A beautiful wedding aside, bad things tend to happen when I visit California. Once, I went to San Francisco for a gig and awoke to a medium-sized earthquake, which seemed to say, "If you've wondered what it would feel like if you won the slots in Vegas, and then fed all 200 quarters into the vibrating, heart-shaped bed at the same time, ponder no further."

This time, I went to Venice Beach for the first time, and somewhere nearby, Dennis Hopper expired; Gary Coleman had turned up his toes the day before. Now, the narcissism of blog-writing aside, I'm not implying my movements have any effect on anyone, really, but could there be some link? An MD Super-80 extends its flaps at Dallas/Ft. Worth, and a dimuntive actor in Utah suffers a brain hemorrhage?

I don't mind admitting that it got me thinking, though, and so I did some research into my whereabouts when the world lost Hervé Villechaize on September 4, 1993. And you know what?

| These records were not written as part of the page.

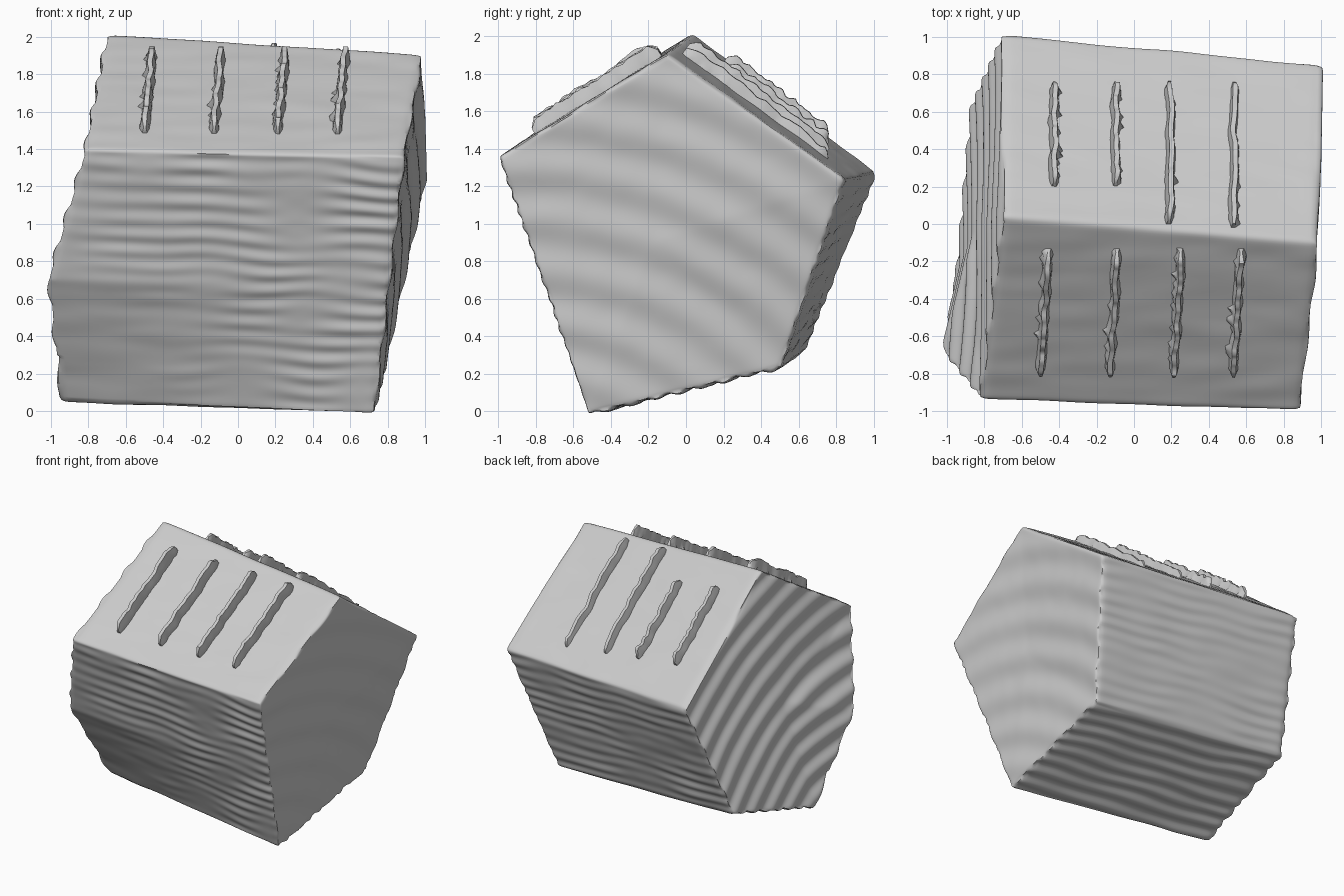
import bpy, bmesh, math, random
from mathutils import Vector, noise

cube = bpy.data.objects.get("Cube")
if cube:
    bpy.data.objects.remove(cube)
random.seed(4)

grey = bpy.data.materials.new("light grey")
grey.use_nodes = True
grey.diffuse_color = (0.6, 0.6, 0.6, 1)
grey.node_tree.nodes["Principled BSDF"].inputs["Base Color"].default_value = (0.6, 0.6, 0.6, 1)


def finish(bm, name, angle):
    bmesh.ops.recalc_face_normals(bm, faces=bm.faces)
    mesh = bpy.data.meshes.new(name)
    bm.to_mesh(mesh)
    bm.free()
    mesh.materials.append(grey)
    obj = bpy.data.objects.new(name, mesh)
    bpy.context.collection.objects.link(obj)
    bpy.ops.object.select_all(action="DESELECT")
    obj.select_set(True)
    bpy.context.view_layer.objects.active = obj
    bpy.ops.object.shade_smooth_by_angle(angle=math.radians(angle))


# Matching end outlines: front eave, ridge, back eave, back foot, front foot, front bend
left_end = [Vector(p) for p in (
    (0.89, -1.0, 1.36), (0.99, -0.1, 1.91), (1.01, 0.85, 1.24),
    (0.79, 0.51, 0.23), (0.73, -0.52, -0.02), (0.81, -0.76, 0.68))]
right_end = [Vector(p) for p in (
    (-0.82, -0.94, 1.4), (-0.7, 0.04, 2.02), (-0.7, 1.02, 1.27),
    (-0.87, 0.64, 0.33), (-0.95, -0.29, 0.05), (-1.02, -0.69, 0.7))]


def wave(p, n):
    """Surface relief: growth rings on the ends, fine saw ridges on the walls."""
    wobble = 0.03 * noise.noise(p * 2.5)
    grain = 0.005 * noise.noise(Vector((p.x * 3, p.y * 8, p.z * 8)))
    if abs(n.x) > 0.6:
        wobble, grain = wobble * 0.3, grain * 0.3
    if n.x > 0.6:
        period, depth, along = 0.27, 0.007, math.hypot(p.y + 0.95, p.z + 1.2)
    elif n.x < -0.6:
        period, depth, along = 0.19, 0.013, math.hypot(p.y + 0.9, p.z + 0.9)
    elif n.z > 0.4:
        return grain
    elif n.z < -0.75:
        period, depth, along = 0.13, 0.009, p.y + 0.1 * p.x
    else:
        period, along = 0.09, p.z + 0.05 * p.x
        # ridges fade out towards the lower front corner and on the back wall
        fade = min(1, max(0, 0.45 + 0.9 * (p.x + 0.4) + 0.9 * (p.z - 0.6)))
        depth = 0.005 * fade if n.y < 0 else 0.004
        depth *= 0.65 + noise.noise(p * 3)
    return grain + depth * math.sin(2 * math.pi * (along + wobble) / period)


# Wooden block: lofted between its two ends, subdivided, softened and grained
bm = bmesh.new()
rings = [[bm.verts.new(p) for p in end] for end in (left_end, right_end)]
count = len(left_end)
for i in range(count):
    j = (i + 1) % count
    bm.faces.new((rings[0][i], rings[0][j], rings[1][j], rings[1][i]))
for ring in rings:
    centre = bm.verts.new(sum((v.co for v in ring), Vector()) / count)
    for i in range(count):
        bm.faces.new((ring[i], ring[(i + 1) % count], centre))
bmesh.ops.recalc_face_normals(bm, faces=bm.faces)
bmesh.ops.subdivide_edges(bm, edges=bm.edges, cuts=71, use_grid_fill=True)
for _ in range(7):
    bmesh.ops.smooth_vert(bm, verts=bm.verts, factor=0.5,
                          use_axis_x=True, use_axis_y=True, use_axis_z=True)
bm.normal_update()
moves = [(v, v.normal * wave(v.co, v.normal)) for v in bm.verts]
for v, move in moves:
    v.co += move
finish(bm, "wooden_block", 60)


# Raised seams on the two roof slopes
def add_seam(name, eave, start, end, rise):
    ridge_r, ridge_l, eave_r = right_end[1], left_end[1], right_end[eave]
    normal = (ridge_l - ridge_r).cross(eave_r - ridge_r).normalized()
    if normal.z < 0:
        normal.negate()

    def on_roof(x, y):
        d = Vector((x, y, 0)) - ridge_r
        return Vector((x, y, ridge_r.z - (normal.x * d.x + normal.y * d.y) / normal.z))

    first, last = on_roof(*start), on_roof(*end)
    side = normal.cross(last - first).normalized()
    bm = bmesh.new()
    steps, sections = 40, []
    for k in range(steps + 1):
        t = k / steps
        taper = min(1, 0.5 + 10 * min(t, 1 - t))
        seed = Vector((t * 7, start[0] * 9, eave))
        mid = first.lerp(last, t) + side * 0.014 * noise.noise(seed)
        height = (rise + 0.02 * noise.noise(seed * 2.3)) * taper
        half = 0.026 + 0.006 * noise.noise(seed * 3)
        flare = random.uniform(0.01, 0.03) if random.random() < 0.15 else 0
        outline = ((-half - flare, -0.03), (-half - flare, 0.0), (-0.02, height * 0.5),
                   (-0.013, height), (0.013, height), (0.02, height * 0.5),
                   (half, 0.0), (half, -0.03))
        sections.append([bm.verts.new(mid + side * a * taper + normal * b) for a, b in outline])
    for a, b in zip(sections, sections[1:]):
        for i in range(len(a)):
            j = (i + 1) % len(a)
            bm.faces.new((a[i], a[j], b[j], b[i]))
    bm.faces.new(sections[0])
    bm.faces.new(sections[-1])
    finish(bm, name, 60)


for i, x in enumerate((-0.46, -0.09, 0.25, 0.57)):
    add_seam(f"front_seam_{i + 1}", 0, (x, -0.13), (x - 0.04, -0.8), 0.08)
for i, (x, low) in enumerate(((-0.43, 0.2), (-0.1, 0.2), (0.19, 0.0), (0.53, -0.02))):
    add_seam(f"back_seam_{i + 1}", 2, (x, low), (x, 0.74), 0.07)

I have absolutely no idea what I was doing. Probably sweeping the dance floor at the Joyce.

Alors, I'll impart the following bit of wisdom: If you're a middle-aged celebrity under 4'-8", you better make sure your affairs are in order if I either reach for a broom, or board a jetliner.

Writing of which, I am a huge fan of periodic jet travel, even though you now have to pay for checked bags, blankets and bad food, and despite the fact that we were never intended to be up there in the first place-- otherwise we'd have spray feathers available to us in random office buildings in LA instead of spray tans.

The flight back was direct, but due to bad weather somewhere in the middle of the country, we hung a Louie in New Mexico and hauled ass for the Great Lakes.

Then around the stretch we came, and BAM! We were over Manhattan and swung wide over the Atlantic before sliding into the Rockaways, and the airfield formerly known as Idlewild. Given the freakin' traffic on the Van Wyck on the way outta there, I wish they had left the damn golf course alone.

* Good word, huh?


  1. sounds like a good time - the wedding, not the bike wreck. as for mr. coleman? heard his death has forced the writers of "Avenue Q" to consider re-writing his character in the show - it would somehow (apparently) be worse to make such fun of him after he's dead?

  2. I dunno, but Van Gogh allegedly only sold one painting when he was alive, right? You see the parallel?

  3. Interesting trip! Now I won't have to always wonder what killed Gary Coleman.

  4. Surely you cannot take the blame for all of this, unless like me, you are Catholic. Despite your unwarranted guilt, it sounds as though the wedding was wonderful. What a creative idea for a wedding venue. I'm glad you made it home safely. Now you can catch up on all the wretched news like people wanting to Nuke the oil spill. You weren't at that meeting, were you?